* **Work instruction**
Reproduce each entry below verbatim.

BEGIN Extracted information

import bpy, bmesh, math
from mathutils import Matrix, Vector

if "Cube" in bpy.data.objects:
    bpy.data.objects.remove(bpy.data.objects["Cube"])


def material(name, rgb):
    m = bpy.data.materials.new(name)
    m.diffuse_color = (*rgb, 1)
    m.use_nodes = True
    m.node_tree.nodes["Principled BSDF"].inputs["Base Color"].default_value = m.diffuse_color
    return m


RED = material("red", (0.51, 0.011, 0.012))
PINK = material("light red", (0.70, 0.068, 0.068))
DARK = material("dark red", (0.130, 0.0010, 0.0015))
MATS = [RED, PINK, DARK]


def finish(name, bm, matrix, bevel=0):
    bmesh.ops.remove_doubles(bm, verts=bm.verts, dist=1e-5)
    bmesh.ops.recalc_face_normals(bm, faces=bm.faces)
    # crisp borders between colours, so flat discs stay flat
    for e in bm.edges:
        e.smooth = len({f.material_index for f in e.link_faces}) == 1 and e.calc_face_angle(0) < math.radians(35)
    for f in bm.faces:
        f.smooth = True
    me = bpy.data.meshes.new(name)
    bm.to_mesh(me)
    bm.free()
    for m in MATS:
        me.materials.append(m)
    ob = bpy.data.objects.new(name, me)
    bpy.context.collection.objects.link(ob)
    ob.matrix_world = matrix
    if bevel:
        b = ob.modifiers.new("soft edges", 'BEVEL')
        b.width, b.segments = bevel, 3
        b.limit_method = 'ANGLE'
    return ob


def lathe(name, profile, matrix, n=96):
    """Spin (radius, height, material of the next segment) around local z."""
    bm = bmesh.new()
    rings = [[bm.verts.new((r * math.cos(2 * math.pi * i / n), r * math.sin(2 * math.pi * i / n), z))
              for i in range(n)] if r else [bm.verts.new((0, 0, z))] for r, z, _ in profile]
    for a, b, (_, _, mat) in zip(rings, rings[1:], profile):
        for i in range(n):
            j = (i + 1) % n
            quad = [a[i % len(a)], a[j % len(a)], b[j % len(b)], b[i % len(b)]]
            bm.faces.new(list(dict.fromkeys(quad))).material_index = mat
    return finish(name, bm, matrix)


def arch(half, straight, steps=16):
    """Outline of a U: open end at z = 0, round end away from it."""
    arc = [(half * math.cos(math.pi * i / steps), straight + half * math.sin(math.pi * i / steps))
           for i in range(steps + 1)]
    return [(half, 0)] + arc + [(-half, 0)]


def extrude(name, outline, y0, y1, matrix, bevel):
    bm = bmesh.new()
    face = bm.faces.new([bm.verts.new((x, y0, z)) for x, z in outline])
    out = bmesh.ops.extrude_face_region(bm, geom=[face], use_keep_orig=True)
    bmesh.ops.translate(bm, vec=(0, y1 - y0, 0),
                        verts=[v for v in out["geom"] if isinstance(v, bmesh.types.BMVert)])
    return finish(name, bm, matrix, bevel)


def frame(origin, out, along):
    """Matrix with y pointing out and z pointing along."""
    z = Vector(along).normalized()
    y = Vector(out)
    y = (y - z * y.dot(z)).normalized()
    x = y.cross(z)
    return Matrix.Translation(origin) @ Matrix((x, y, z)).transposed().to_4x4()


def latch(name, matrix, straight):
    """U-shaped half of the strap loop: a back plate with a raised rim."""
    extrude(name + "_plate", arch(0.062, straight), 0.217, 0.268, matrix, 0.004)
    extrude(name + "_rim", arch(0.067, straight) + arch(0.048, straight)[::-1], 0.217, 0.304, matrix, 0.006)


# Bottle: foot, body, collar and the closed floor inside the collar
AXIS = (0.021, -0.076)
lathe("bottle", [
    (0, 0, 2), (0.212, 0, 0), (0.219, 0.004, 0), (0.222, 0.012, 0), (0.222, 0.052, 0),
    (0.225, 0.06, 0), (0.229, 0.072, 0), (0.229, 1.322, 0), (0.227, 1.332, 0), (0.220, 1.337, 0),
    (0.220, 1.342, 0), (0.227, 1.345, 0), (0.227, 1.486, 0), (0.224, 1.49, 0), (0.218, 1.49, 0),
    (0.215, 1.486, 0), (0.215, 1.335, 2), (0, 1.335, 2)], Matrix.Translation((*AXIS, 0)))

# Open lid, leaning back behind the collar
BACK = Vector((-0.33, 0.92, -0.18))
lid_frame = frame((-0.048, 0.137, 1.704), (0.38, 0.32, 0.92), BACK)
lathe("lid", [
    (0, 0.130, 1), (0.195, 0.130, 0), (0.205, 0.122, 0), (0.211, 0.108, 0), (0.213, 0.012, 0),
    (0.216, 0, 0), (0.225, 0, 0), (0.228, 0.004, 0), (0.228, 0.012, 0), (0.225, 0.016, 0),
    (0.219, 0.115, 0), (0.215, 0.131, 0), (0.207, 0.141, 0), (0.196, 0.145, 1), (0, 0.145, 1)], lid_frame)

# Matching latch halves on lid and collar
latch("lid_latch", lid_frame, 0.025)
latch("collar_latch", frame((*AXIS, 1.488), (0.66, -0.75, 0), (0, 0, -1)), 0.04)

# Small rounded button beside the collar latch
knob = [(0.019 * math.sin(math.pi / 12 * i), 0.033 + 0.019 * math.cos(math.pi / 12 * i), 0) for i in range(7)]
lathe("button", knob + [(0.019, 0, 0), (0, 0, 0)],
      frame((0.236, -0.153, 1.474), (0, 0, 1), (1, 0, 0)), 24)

END Extracted information

* **Your solution**
import bpy, bmesh, math
from mathutils import Matrix, Vector

if "Cube" in bpy.data.objects:
    bpy.data.objects.remove(bpy.data.objects["Cube"])


def material(name, rgb):
    m = bpy.data.materials.new(name)
    m.diffuse_color = (*rgb, 1)
    m.use_nodes = True
    m.node_tree.nodes["Principled BSDF"].inputs["Base Color"].default_value = m.diffuse_color
    return m


RED = material("red", (0.51, 0.011, 0.012))
PINK = material("light red", (0.70, 0.068, 0.068))
DARK = material("dark red", (0.130, 0.0010, 0.0015))
MATS = [RED, PINK, DARK]


def finish(name, bm, matrix, bevel=0):
    bmesh.ops.remove_doubles(bm, verts=bm.verts, dist=1e-5)
    bmesh.ops.recalc_face_normals(bm, faces=bm.faces)
    # crisp borders between colours, so flat discs stay flat
    for e in bm.edges:
        e.smooth = len({f.material_index for f in e.link_faces}) == 1 and e.calc_face_angle(0) < math.radians(35)
    for f in bm.faces:
        f.smooth = True
    me = bpy.data.meshes.new(name)
    bm.to_mesh(me)
    bm.free()
    for m in MATS:
        me.materials.append(m)
    ob = bpy.data.objects.new(name, me)
    bpy.context.collection.objects.link(ob)
    ob.matrix_world = matrix
    if bevel:
        b = ob.modifiers.new("soft edges", 'BEVEL')
        b.width, b.segments = bevel, 3
        b.limit_method = 'ANGLE'
    return ob


def lathe(name, profile, matrix, n=96):
    """Spin (radius, height, material of the next segment) around local z."""
    bm = bmesh.new()
    rings = [[bm.verts.new((r * math.cos(2 * math.pi * i / n), r * math.sin(2 * math.pi * i / n), z))
              for i in range(n)] if r else [bm.verts.new((0, 0, z))] for r, z, _ in profile]
    for a, b, (_, _, mat) in zip(rings, rings[1:], profile):
        for i in range(n):
            j = (i + 1) % n
            quad = [a[i % len(a)], a[j % len(a)], b[j % len(b)], b[i % len(b)]]
            bm.faces.new(list(dict.fromkeys(quad))).material_index = mat
    return finish(name, bm, matrix)


def arch(half, straight, steps=16):
    """Outline of a U: open end at z = 0, round end away from it."""
    arc = [(half * math.cos(math.pi * i / steps), straight + half * math.sin(math.pi * i / steps))
           for i in range(steps + 1)]
    return [(half, 0)] + arc + [(-half, 0)]


def extrude(name, outline, y0, y1, matrix, bevel):
    bm = bmesh.new()
    face = bm.faces.new([bm.verts.new((x, y0, z)) for x, z in outline])
    out = bmesh.ops.extrude_face_region(bm, geom=[face], use_keep_orig=True)
    bmesh.ops.translate(bm, vec=(0, y1 - y0, 0),
                        verts=[v for v in out["geom"] if isinstance(v, bmesh.types.BMVert)])
    return finish(name, bm, matrix, bevel)


def frame(origin, out, along):
    """Matrix with y pointing out and z pointing along."""
    z = Vector(along).normalized()
    y = Vector(out)
    y = (y - z * y.dot(z)).normalized()
    x = y.cross(z)
    return Matrix.Translation(origin) @ Matrix((x, y, z)).transposed().to_4x4()


def latch(name, matrix, straight):
    """U-shaped half of the strap loop: a back plate with a raised rim."""
    extrude(name + "_plate", arch(0.062, straight), 0.217, 0.268, matrix, 0.004)
    extrude(name + "_rim", arch(0.067, straight) + arch(0.048, straight)[::-1], 0.217, 0.304, matrix, 0.006)


# Bottle: foot, body, collar and the closed floor inside the collar
AXIS = (0.021, -0.076)
lathe("bottle", [
    (0, 0, 2), (0.212, 0, 0), (0.219, 0.004, 0), (0.222, 0.012, 0), (0.222, 0.052, 0),
    (0.225, 0.06, 0), (0.229, 0.072, 0), (0.229, 1.322, 0), (0.227, 1.332, 0), (0.220, 1.337, 0),
    (0.220, 1.342, 0), (0.227, 1.345, 0), (0.227, 1.486, 0), (0.224, 1.49, 0), (0.218, 1.49, 0),
    (0.215, 1.486, 0), (0.215, 1.335, 2), (0, 1.335, 2)], Matrix.Translation((*AXIS, 0)))

# Open lid, leaning back behind the collar
BACK = Vector((-0.33, 0.92, -0.18))
lid_frame = frame((-0.048, 0.137, 1.704), (0.38, 0.32, 0.92), BACK)
lathe("lid", [
    (0, 0.130, 1), (0.195, 0.130, 0), (0.205, 0.122, 0), (0.211, 0.108, 0), (0.213, 0.012, 0),
    (0.216, 0, 0), (0.225, 0, 0), (0.228, 0.004, 0), (0.228, 0.012, 0), (0.225, 0.016, 0),
    (0.219, 0.115, 0), (0.215, 0.131, 0), (0.207, 0.141, 0), (0.196, 0.145, 1), (0, 0.145, 1)], lid_frame)

# Matching latch halves on lid and collar
latch("lid_latch", lid_frame, 0.025)
latch("collar_latch", frame((*AXIS, 1.488), (0.66, -0.75, 0), (0, 0, -1)), 0.04)

# Small rounded button beside the collar latch
knob = [(0.019 * math.sin(math.pi / 12 * i), 0.033 + 0.019 * math.cos(math.pi / 12 * i), 0) for i in range(7)]
lathe("button", knob + [(0.019, 0, 0), (0, 0, 0)],
      frame((0.236, -0.153, 1.474), (0, 0, 1), (1, 0, 0)), 24)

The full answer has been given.